PROMPT =>
What is needed is an exact copy of the lines in the listing below, from the one with "a = math.tau * i / count" up to and including the one with "fore_height, 0.02, lift=0.01, rim=0.1)", with no other lines.

===== SUPPLIED ENTRIES

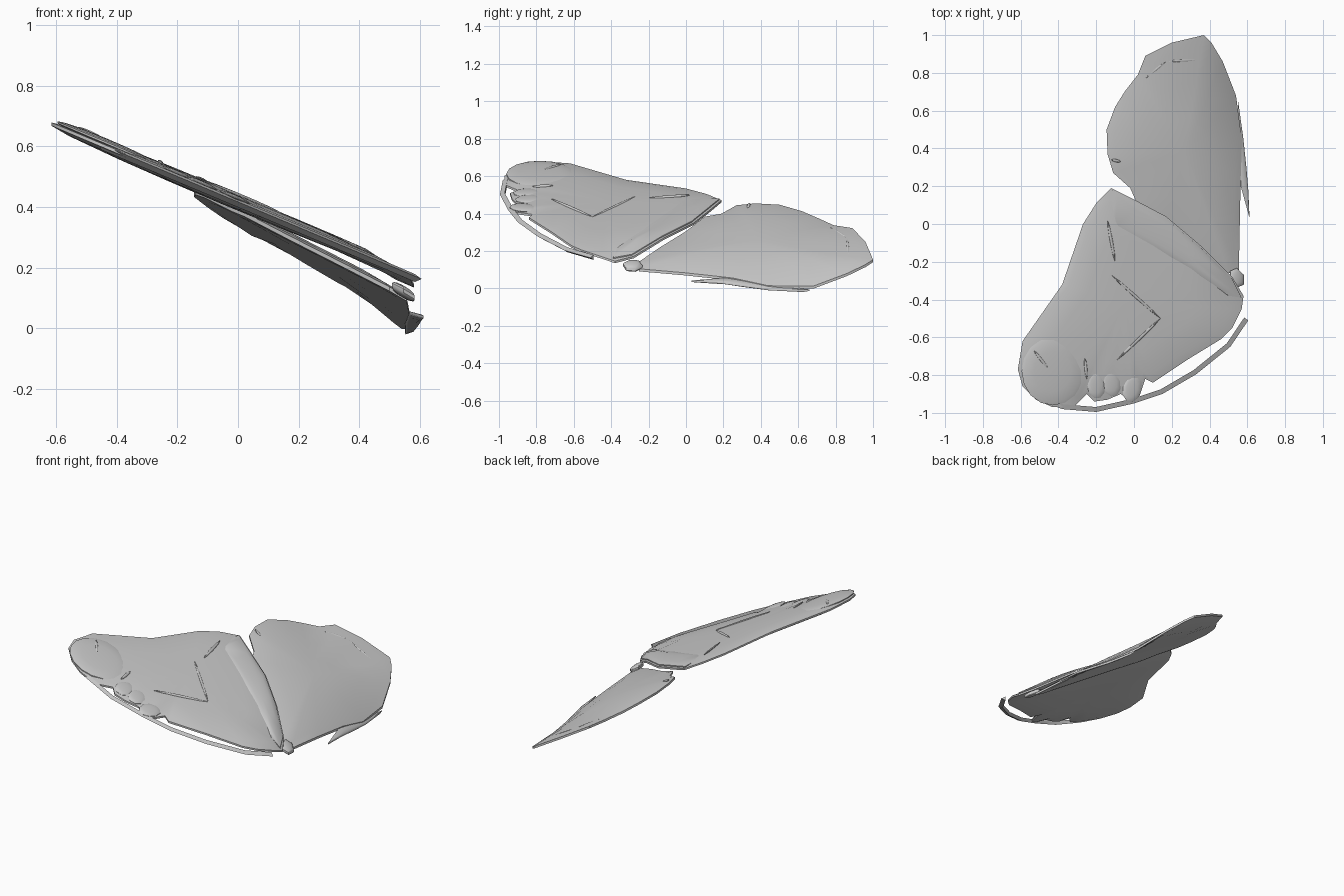
import bpy
import bmesh
import math
from mathutils import Vector

cube = bpy.data.objects.get("Cube")
if cube:
    bpy.data.objects.remove(cube, do_unlink=True)

grey = bpy.data.materials.new("plain grey")
grey.use_nodes = True
grey.diffuse_color = (0.6, 0.6, 0.6, 1)
grey.node_tree.nodes["Principled BSDF"].inputs["Base Color"].default_value = (0.6, 0.6, 0.6, 1)


def fore_height(x, y):
    droop = 2 * max(0, x - 0.45) * max(0, y + 0.5)
    return 0.417 - 0.42 * x - droop


def hind_height(x, y):
    droop = 0.7 * max(0, x - 0.4) * max(0, 0.4 - abs(y - 0.6))
    rise = 0.15 * max(0, y - 0.75)
    return 0.365 - 0.57 * x - 0.075 * (y - 0.4) - droop + rise


def make_object(name, bm):
    bmesh.ops.recalc_face_normals(bm, faces=bm.faces[:])
    mesh = bpy.data.meshes.new(name)
    bm.to_mesh(mesh)
    bm.free()
    mesh.materials.append(grey)
    obj = bpy.data.objects.new(name, mesh)
    bpy.context.collection.objects.link(obj)
    bpy.ops.object.select_all(action='DESELECT')
    obj.select_set(True)
    bpy.context.view_layer.objects.active = obj
    bpy.ops.object.shade_smooth_by_angle(angle=math.radians(35))


def bridge(bm, a, b):
    for i in range(len(a)):
        j = (i + 1) % len(a)
        bm.faces.new((a[i], a[j], b[j], b[i]))


def sheet(name, outline, center, height, thick, dome=0.0, lift=0.0, rim=0.4):
    """Thin closed lens with the given outline, laid on a sloping surface."""
    bm = bmesh.new()
    c = Vector(center)
    scales = (1.0, 0.9, 0.6, 0.3)

    def skin(side):
        def vert(p, s):
            fall = 1 - s * s
            z = height(p.x, p.y) + lift + dome * fall
            z += side * thick / 2 * (rim + (1 - rim) * math.sqrt(fall))
            return bm.verts.new((p.x, p.y, z))
        rings = [[vert(c.lerp(Vector(p), s), s) for p in outline] for s in scales]
        return rings, vert(c, 0)

    skins = [skin(1), skin(-1)]
    for rings, tip in skins:
        for a, b in zip(rings, rings[1:]):
            bridge(bm, a, b)
        last = rings[-1]
        for i in range(len(last)):
            bm.faces.new((last[i], last[(i + 1) % len(last)], tip))
    bridge(bm, skins[0][0][0], skins[1][0][0])
    make_object(name, bm)


def oval(cx, cy, rx, ry, turn=0.0, count=16):
    points = []
    for i in range(count):
        a = math.tau * i / count
        x, y = rx * math.cos(a), ry * math.sin(a)
        points.append((cx + x * math.cos(turn) - y * math.sin(turn),
                       cy + x * math.sin(turn) + y * math.cos(turn)))
    return points


def ridge(name, start, end, height, lift):
    """Narrow raised fold between two points."""
    a, b = Vector(start), Vector(end)
    mid, d = (a + b) / 2, b - a
    shape = oval(mid.x, mid.y, d.length / 2, 0.008, math.atan2(d.y, d.x), 8)
    sheet(name, shape, mid, height, 0.014, lift=lift, rim=0.1)


# Front wing
front_outline = [
    (-0.12, 0.19), (0.0, 0.13), (0.17, 0.04), (0.36, -0.12), (0.52, -0.28),
    (0.58, -0.38), (0.57, -0.45), (0.52, -0.55), (0.46, -0.61), (0.28, -0.72),
    (0.1, -0.84), (0.06, -0.82), (0.03, -0.91), (-0.01, -0.94), (-0.07, -0.9),
    (-0.14, -0.93), (-0.21, -0.94), (-0.25, -0.9), (-0.32, -0.97), (-0.43, -0.97),
    (-0.52, -0.93), (-0.59, -0.86), (-0.615, -0.77), (-0.59, -0.62),
    (-0.38, -0.32), (-0.27, 0.0), (-0.2, 0.11)]
sheet("front_wing", front_outline, (-0.05, -0.42), fore_height, 0.055, lift=-0.002, rim=0.2)

# Overlapping panels on the front wing
trailing_panel = [(-0.12, 0.18), (0.17, 0.03), (0.36, -0.13), (0.52, -0.29),
                  (0.57, -0.39), (0.5, -0.38), (0.2, -0.19), (-0.13, 0.0)]
sheet("front_wing_trailing_panel", trailing_panel, (0.2, -0.08), fore_height,
      0.03, lift=0.01, rim=0.2)
sheet("front_wing_tip_lobe", oval(-0.43, -0.78, 0.165, 0.18), (-0.43, -0.78),
      fore_height, 0.03, lift=0.012, rim=0.2)
for i, (x, y, turn) in enumerate([(-0.2, -0.85, 0.1), (-0.12, -0.84, 0.2), (-0.01, -0.87, -0.2)]):
    sheet(f"front_wing_edge_lobe_{i + 1}", oval(x, y, 0.05, 0.075, turn, 10), (x, y),
          fore_height, 0.02, lift=0.01, rim=0.1)

# Folds on the front wing
folds = [((-0.12, -0.27), (0.14, -0.5)), ((0.14, -0.5), (-0.09, -0.72)),
         ((-0.53, -0.67), (-0.45, -0.77)), ((-0.26, -0.71), (-0.25, -0.82)),
         ((-0.14, 0.02), (-0.1, -0.2))]
for i, (a, b) in enumerate(folds):
    ridge(f"front_wing_fold_{i + 1}", a, b, fore_height, 0.023)

# Leading edge vein, a slim wedge-shaped strip beside the front wing
path = [(0.605, -0.51), (0.51, -0.65), (0.33, -0.795), (0.15, -0.9), (0.0, -0.95),
        (-0.2, -0.995), (-0.38, -0.98), (-0.46, -0.95)]
strip = bmesh.new()
sections = []
for i, (x, y) in enumerate(path):
    ahead = Vector(path[min(i + 1, len(path) - 1)])
    behind = Vector(path[max(i - 1, 0)])
    d = (ahead - behind).normalized()
    inner = Vector((x, y)) + Vector((d.y, -d.x)) * 0.026
    z, zi = fore_height(x, y), fore_height(*inner)
    sections.append([strip.verts.new(p) for p in (
        (x, y, z), (inner.x, inner.y, zi + 0.008), (inner.x, inner.y, zi - 0.018))])
for a, b in zip(sections, sections[1:]):
    bridge(strip, a, b)
strip.faces.new(sections[0])
strip.faces.new(sections[-1])
make_object("leading_edge_vein", strip)

# Rear wing
rear_outline = [
    (-0.145, 0.5), (-0.14, 0.37), (-0.11, 0.27), (-0.02, 0.19), (0.02, 0.1),
    (0.17, 0.0), (0.34, -0.14), (0.5, -0.26), (0.555, -0.25), (0.56, 0.0),
    (0.565, 0.25), (0.572, 0.44), (0.54, 0.68), (0.47, 0.86), (0.41, 0.96),
    (0.37, 1.0), (0.2, 0.96), (0.06, 0.89), (0.02, 0.79), (-0.05, 0.7), (-0.1, 0.62)]
sheet("rear_wing", rear_outline, (0.27, 0.38), hind_height, 0.04, dome=0.025, rim=0.35)

# Pointed flap on the outer rim of the rear wing
flap = [(0.612, 0.03), (0.605, 0.18), (0.595, 0.3), (0.578, 0.46), (0.55, 0.66),
        (0.55, 0.45), (0.565, 0.2)]
sheet("rear_wing_flap", flap, (0.578, 0.3), hind_height, 0.02, lift=-0.006, rim=0.4)

# Rim folds of the rear wing
rim_folds = [((0.06, 0.77), (0.17, 0.86)), ((0.17, 0.86), (0.37, 0.87)),
             ((-0.12, 0.34), (-0.07, 0.33))]
for i, (a, b) in enumerate(rim_folds):
    ridge(f"rear_wing_fold_{i + 1}", a, b, hind_height, 0.018)

# Small joint where the wings meet
sheet("wing_joint", oval(0.545, -0.285, 0.04, 0.055, 0.4, 6), (0.545, -0.285),
      hind_height, 0.04, lift=0.015, rim=0.3)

==========

OUTPUT =>
        a = math.tau * i / count
        x, y = rx * math.cos(a), ry * math.sin(a)
        points.append((cx + x * math.cos(turn) - y * math.sin(turn),
                       cy + x * math.sin(turn) + y * math.cos(turn)))
    return points


def ridge(name, start, end, height, lift):
    """Narrow raised fold between two points."""
    a, b = Vector(start), Vector(end)
    mid, d = (a + b) / 2, b - a
    shape = oval(mid.x, mid.y, d.length / 2, 0.008, math.atan2(d.y, d.x), 8)
    sheet(name, shape, mid, height, 0.014, lift=lift, rim=0.1)


# Front wing
front_outline = [
    (-0.12, 0.19), (0.0, 0.13), (0.17, 0.04), (0.36, -0.12), (0.52, -0.28),
    (0.58, -0.38), (0.57, -0.45), (0.52, -0.55), (0.46, -0.61), (0.28, -0.72),
    (0.1, -0.84), (0.06, -0.82), (0.03, -0.91), (-0.01, -0.94), (-0.07, -0.9),
    (-0.14, -0.93), (-0.21, -0.94), (-0.25, -0.9), (-0.32, -0.97), (-0.43, -0.97),
    (-0.52, -0.93), (-0.59, -0.86), (-0.615, -0.77), (-0.59, -0.62),
    (-0.38, -0.32), (-0.27, 0.0), (-0.2, 0.11)]
sheet("front_wing", front_outline, (-0.05, -0.42), fore_height, 0.055, lift=-0.002, rim=0.2)

# Overlapping panels on the front wing
trailing_panel = [(-0.12, 0.18), (0.17, 0.03), (0.36, -0.13), (0.52, -0.29),
                  (0.57, -0.39), (0.5, -0.38), (0.2, -0.19), (-0.13, 0.0)]
sheet("front_wing_trailing_panel", trailing_panel, (0.2, -0.08), fore_height,
      0.03, lift=0.01, rim=0.2)
sheet("front_wing_tip_lobe", oval(-0.43, -0.78, 0.165, 0.18), (-0.43, -0.78),
      fore_height, 0.03, lift=0.012, rim=0.2)
for i, (x, y, turn) in enumerate([(-0.2, -0.85, 0.1), (-0.12, -0.84, 0.2), (-0.01, -0.87, -0.2)]):
    sheet(f"front_wing_edge_lobe_{i + 1}", oval(x, y, 0.05, 0.075, turn, 10), (x, y),
          fore_height, 0.02, lift=0.01, rim=0.1)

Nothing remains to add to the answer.